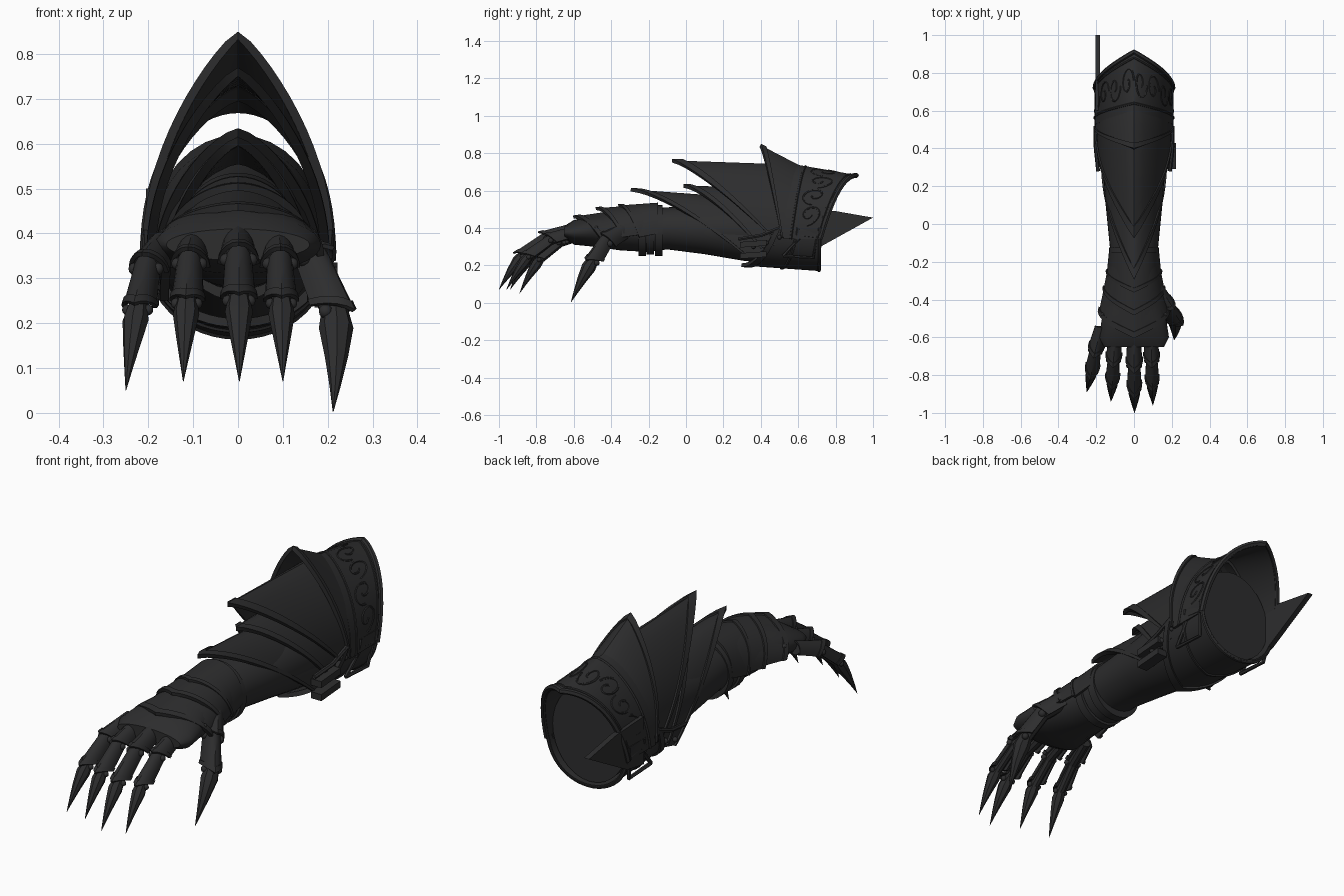
import bpy, bmesh, math
from mathutils import Vector, Matrix

old = bpy.data.objects.get("Cube")
if old:
    bpy.data.objects.remove(old, do_unlink=True)

steel = bpy.data.materials.new("blackened steel")
steel.use_nodes = True
steel.diffuse_color = (0.026, 0.026, 0.027, 1)
steel.node_tree.nodes["Principled BSDF"].inputs["Base Color"].default_value = (0.026, 0.026, 0.027, 1)
made = []


def finish(name, bm, thick=0):
    mesh = bpy.data.meshes.new(name)
    bm.to_mesh(mesh)
    bm.free()
    return register(name, mesh, thick)


def register(name, data, thick=0):
    ob = bpy.data.objects.new(name, data)
    bpy.context.collection.objects.link(ob)
    data.materials.append(steel)
    if thick:
        mod = ob.modifiers.new("thickness", 'SOLIDIFY')
        mod.thickness = thick
        mod.offset = 0
    made.append(ob)
    return ob


def edge_point(e, s, grow=0):
    """Arched edge: e = apex y, apex z, side y, side z, half width, roundness."""
    ya, za, ys, zs, w, r = e
    a = abs(s)
    za += math.copysign(grow, za - zs)
    x = math.copysign((w + grow) * math.sin(a * math.pi / 2), s)
    return Vector((x, ya + (ys - ya) * a, za + (zs - za) * a ** r))


def on_plate(front, back, s, t, grow=0):
    return edge_point(front, s, grow).lerp(edge_point(back, s, grow), t)


def grid(name, front, back, t0, t1, thick, grow, matrix, cols, rows):
    bm = bmesh.new()
    vs = [[bm.verts.new(matrix @ on_plate(front, back, 2 * i / cols - 1, t0 + (t1 - t0) * j / rows, grow))
           for i in range(cols + 1)] for j in range(rows + 1)]
    for j in range(rows):
        for i in range(cols):
            bm.faces.new((vs[j][i], vs[j][i + 1], vs[j + 1][i + 1], vs[j + 1][i]))
    return finish(name, bm, thick)


def plate(name, front, back, thick=0.012, rim=0.1, matrix=Matrix(), cols=28):
    grid(name, front, back, 0, 1, thick, 0, matrix, cols, 4)
    if rim:
        grid(name + "_rim", front, back, -0.01, rim, thick * 1.6, thick * 0.4, matrix, cols, 1)


def frame(a, b, hint):
    """Local frame at a whose -y points to b and z leans to the hint."""
    y = (a - b).normalized()
    z = (hint - y * hint.dot(y)).normalized()
    x = y.cross(z)
    return Matrix.Translation(a) @ Matrix((x, y, z)).transposed().to_4x4()


def tube(name, rings, hint=Vector((0, 0, 1)), sides=16):
    """Capped loft through rings of (centre, half width, half height)."""
    bm = bmesh.new()
    loops = []
    n = len(rings)
    for k, (c, w, h) in enumerate(rings):
        m = frame(Vector(rings[max(k - 1, 0)][0]), Vector(rings[min(k + 1, n - 1)][0]), hint)
        m.translation = Vector(c)
        loops.append([bm.verts.new(m @ Vector((w * math.cos(q), 0, h * math.sin(q))))
                      for q in (2 * math.pi * i / sides for i in range(sides))])
    for p, q in zip(loops, loops[1:]):
        for i in range(sides):
            bm.faces.new((p[i], p[(i + 1) % sides], q[(i + 1) % sides], q[i]))
    bm.faces.new(loops[0])
    bm.faces.new(loops[-1])
    bmesh.ops.recalc_face_normals(bm, faces=bm.faces)
    return finish(name, bm)


def rivet(name, p, r=0.01):
    bm = bmesh.new()
    bmesh.ops.create_uvsphere(bm, u_segments=10, v_segments=6, radius=r, matrix=Matrix.Translation(p))
    finish(name, bm)


def wire(name, points, r):
    cu = bpy.data.curves.new(name, 'CURVE')
    cu.dimensions = '3D'
    cu.bevel_depth = r
    cu.bevel_resolution = 1
    sp = cu.splines.new('POLY')
    sp.points.add(len(points) - 1)
    for sp_point, p in zip(sp.points, points):
        sp_point.co = (*p, 1)
    register(name, cu)


def prism(name, outline, x0, x1):
    """Side panel from a y, z outline."""
    bm = bmesh.new()
    face = bm.faces.new([bm.verts.new((x0, y, z)) for y, z in outline])
    ext = bmesh.ops.extrude_face_region(bm, geom=[face])
    bmesh.ops.translate(bm, vec=(x1 - x0, 0, 0), verts=[v for v in ext["geom"] if isinstance(v, bmesh.types.BMVert)])
    bmesh.ops.recalc_face_normals(bm, faces=bm.faces)
    finish(name, bm)


# Forearm and palm cores: y, bottom z, top z, half width
def core(name, rows):
    tube(name, [((0, y, (a + b) / 2), w, (b - a) / 2) for y, a, b, w in rows], sides=32)


core("forearm", [(0.7, 0.185, 0.62, 0.19), (0.5, 0.2, 0.6, 0.185), (0.3, 0.225, 0.55, 0.165),
                 (0.1, 0.26, 0.52, 0.15), (-0.1, 0.285, 0.51, 0.13), (-0.25, 0.27, 0.5, 0.115)])
core("palm", [(-0.18, 0.27, 0.5, 0.115), (-0.35, 0.28, 0.485, 0.14), (-0.5, 0.3, 0.47, 0.17),
              (-0.6, 0.31, 0.44, 0.185), (-0.65, 0.34, 0.41, 0.16)])

# Wrist bands
for i, y in enumerate((-0.235, -0.19, -0.145)):
    g = 0.004 if i == 1 else 0.012
    core(f"wrist_band_{i}", [(y + 0.02, 0.262 - g, 0.51 + g, 0.12 + g), (y - 0.02, 0.262 - g, 0.51 + g, 0.12 + g)])

# Overlapping arm plates, hand to elbow
plate("wrist_plate", (-0.29, 0.6, 0.32, 0.25, 0.16, 1.4), (0.25, 0.56, 0.42, 0.28, 0.17, 1.6))
plate("lower_arm_plate", (-0.01, 0.62, 0.4, 0.29, 0.178, 1.4), (0.4, 0.61, 0.52, 0.32, 0.185, 1.6))
plate("middle_arm_plate", (-0.07, 0.755, 0.47, 0.34, 0.19, 1.25), (0.5, 0.735, 0.56, 0.36, 0.198, 1.4))
plate("upper_arm_plate", (0.4, 0.835, 0.51, 0.35, 0.2, 1.2), (0.66, 0.7, 0.6, 0.35, 0.2, 1.4))

# Elbow cuff with rolled rear edge and scrollwork
cuff_rear, cuff_front = (0.915, 0.675, 0.72, 0.34, 0.2, 2), (0.57, 0.735, 0.52, 0.34, 0.203, 1.4)
grid("elbow_cuff", cuff_front, cuff_rear, 0, 1, 0.014, 0, Matrix(), 32, 6)
for t, r in ((0.99, 0.013), (0.9, 0.006), (0.2, 0.007)):
    wire("cuff_trim", [on_plate(cuff_front, cuff_rear, i / 16 - 1, t, 0.006) for i in range(33)], r)
for k in range(8):
    s0, turn = -0.77 + k * 0.22, (1 if k % 2 else -1)
    pts = []
    for i in range(22):
        q, rad = i * 0.36, 1 - i / 26
        pts.append(on_plate(cuff_front, cuff_rear, s0 + 0.11 * rad * math.cos(q),
                            0.55 + turn * 0.27 * rad * math.sin(q), 0.006))
    wire("cuff_scroll", pts, 0.005)

# Underside guard, its rims and rear spike
under_front, under_rear = (0.3, 0.205, 0.48, 0.4, 0.197, 2), (0.72, 0.175, 0.72, 0.4, 0.203, 2)
plate("under_guard", under_front, under_rear)
for t in (0.5, 0.98):
    wire("under_guard_trim", [on_plate(under_front, under_rear, i / 12 - 1, t, 0.004) for i in range(25)], 0.009)
prism("elbow_spike", [(0.6, 0.5), (0.8, 0.49), (1, 0.455), (0.72, 0.3), (0.6, 0.28)], -0.205, -0.18)
for side in (-1, 1):
    tri = [(0.52, 0.25), (0.68, 0.24), (0.7, 0.35), (0.62, 0.36), (0.52, 0.25)]
    wire("side_trim", [(side * (0.2 if z > 0.3 else 0.185), y, z) for y, z in tri], 0.009)
    wire("side_strap", [(side * 0.19, 0.28, 0.34), (side * 0.203, 0.4, 0.36), (side * 0.205, 0.5, 0.4)], 0.01)
    for y, z in ((0.36, 0.3), (0.43, 0.32), (0.5, 0.35)):
        rivet("side_rivet", (side * 0.197, y, z), 0.012)
for z in (0.25, 0.31):
    prism("buckle", [(0.29, z - 0.015), (0.43, z - 0.005), (0.43, z + 0.025), (0.29, z + 0.015)], 0.17, 0.222)

# Back of the hand
plate("hand_plate_front", (-0.6, 0.455, -0.46, 0.35, 0.18, 1.8), (-0.3, 0.5, -0.25, 0.37, 0.135, 2), 0.01)
plate("hand_plate_middle", (-0.48, 0.5, -0.34, 0.35, 0.155, 1.8), (-0.22, 0.52, -0.2, 0.37, 0.128, 2), 0.01)
plate("hand_plate_rear", (-0.36, 0.515, -0.25, 0.35, 0.138, 1.8), (-0.15, 0.53, -0.15, 0.37, 0.128, 2), 0.01)
for side in (-1, 1):
    for y, x in ((-0.48, 0.165), (-0.36, 0.145), (-0.27, 0.13)):
        rivet("hand_rivet", (side * x, y, 0.4), 0.011)


def digit(name, joints, width, hint=Vector((0, 0, 1))):
    """Armoured finger: cores, pointed plates, joint discs and a claw."""
    pts = [Vector(p) for p in joints]
    for k in range(len(pts) - 2):
        a, b = pts[k], pts[k + 1]
        w, length = width * (1 - 0.12 * k), (b - a).length
        tube(f"{name}_core_{k}", [(a, w * 0.75, w * 0.75), (b, w * 0.68, w * 0.68)], hint, 10)
        plate(f"{name}_plate_{k}", (-length * 1.18, w * 1.15, -length * 0.8, -w * 0.5, w * 1.05, 1.6),
              (length * 0.12, w * 0.9, 0, -w * 0.5, w * 0.85, 1.8), 0.006, 0.14, frame(a, b, hint), 10)
        m = frame(b, b + b - a, hint)
        for side in (-1, 1):
            rivet(f"{name}_joint", m @ Vector((side * w * 0.75, 0, 0)), w * 0.38)
    a, tip = pts[-2], pts[-1]
    m, length = frame(a, tip, hint), (tip - a).length
    tube(f"{name}_claw", [(m @ Vector((0, -length * t, width * lift)), width * r, width * r)
                          for t, lift, r in ((-0.08, 0, 0.6), (0.15, 0.12, 0.82), (0.45, 0.16, 0.55),
                                             (0.75, 0.1, 0.26), (1, 0, 0.02))], hint, 8)


# Four fingers from base and tip
for name, base, tip, width in (("index_finger", (0.09, -0.59, 0.375), (0.1, -0.96, 0.07), 0.036),
                               ("middle_finger", (0, -0.61, 0.385), (0.003, -1, 0.07), 0.038),
                               ("ring_finger", (-0.1, -0.6, 0.375), (-0.122, -0.94, 0.07), 0.036),
                               ("little_finger", (-0.175, -0.55, 0.365), (-0.25, -0.89, 0.05), 0.036)):
    joints = [[p + (q - p) * f for p, q, f in zip(base, tip, fr)]
              for fr in ((0, 0, 0), (0.4, 0.36, 0.14), (0.65, 0.68, 0.43), (1, 1, 1))]
    digit(name, joints, width)

# Thumb
digit("thumb", [(0.115, -0.34, 0.38), (0.17, -0.43, 0.33), (0.215, -0.5, 0.22), (0.212, -0.615, 0.003)],
      0.047, Vector((0.7, -0.5, 0.4)))

# Apply thickness and shade
bpy.ops.object.select_all(action='DESELECT')
for ob in made:
    ob.select_set(True)
bpy.context.view_layer.objects.active = made[0]
bpy.ops.object.convert(target='MESH')
bpy.ops.object.shade_smooth_by_angle(angle=math.radians(35))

========

Instructions to follow – Write out exactly the lines above between the line with "0.28)], -0.205, -0.18)" and the line with "pts = [Vector(p) for p in joints]", inclusive, and nothing beyond them.

Task result –
prism("elbow_spike", [(0.6, 0.5), (0.8, 0.49), (1, 0.455), (0.72, 0.3), (0.6, 0.28)], -0.205, -0.18)
for side in (-1, 1):
    tri = [(0.52, 0.25), (0.68, 0.24), (0.7, 0.35), (0.62, 0.36), (0.52, 0.25)]
    wire("side_trim", [(side * (0.2 if z > 0.3 else 0.185), y, z) for y, z in tri], 0.009)
    wire("side_strap", [(side * 0.19, 0.28, 0.34), (side * 0.203, 0.4, 0.36), (side * 0.205, 0.5, 0.4)], 0.01)
    for y, z in ((0.36, 0.3), (0.43, 0.32), (0.5, 0.35)):
        rivet("side_rivet", (side * 0.197, y, z), 0.012)
for z in (0.25, 0.31):
    prism("buckle", [(0.29, z - 0.015), (0.43, z - 0.005), (0.43, z + 0.025), (0.29, z + 0.015)], 0.17, 0.222)

# Back of the hand
plate("hand_plate_front", (-0.6, 0.455, -0.46, 0.35, 0.18, 1.8), (-0.3, 0.5, -0.25, 0.37, 0.135, 2), 0.01)
plate("hand_plate_middle", (-0.48, 0.5, -0.34, 0.35, 0.155, 1.8), (-0.22, 0.52, -0.2, 0.37, 0.128, 2), 0.01)
plate("hand_plate_rear", (-0.36, 0.515, -0.25, 0.35, 0.138, 1.8), (-0.15, 0.53, -0.15, 0.37, 0.128, 2), 0.01)
for side in (-1, 1):
    for y, x in ((-0.48, 0.165), (-0.36, 0.145), (-0.27, 0.13)):
        rivet("hand_rivet", (side * x, y, 0.4), 0.011)


def digit(name, joints, width, hint=Vector((0, 0, 1))):
    """Armoured finger: cores, pointed plates, joint discs and a claw."""
    pts = [Vector(p) for p in joints]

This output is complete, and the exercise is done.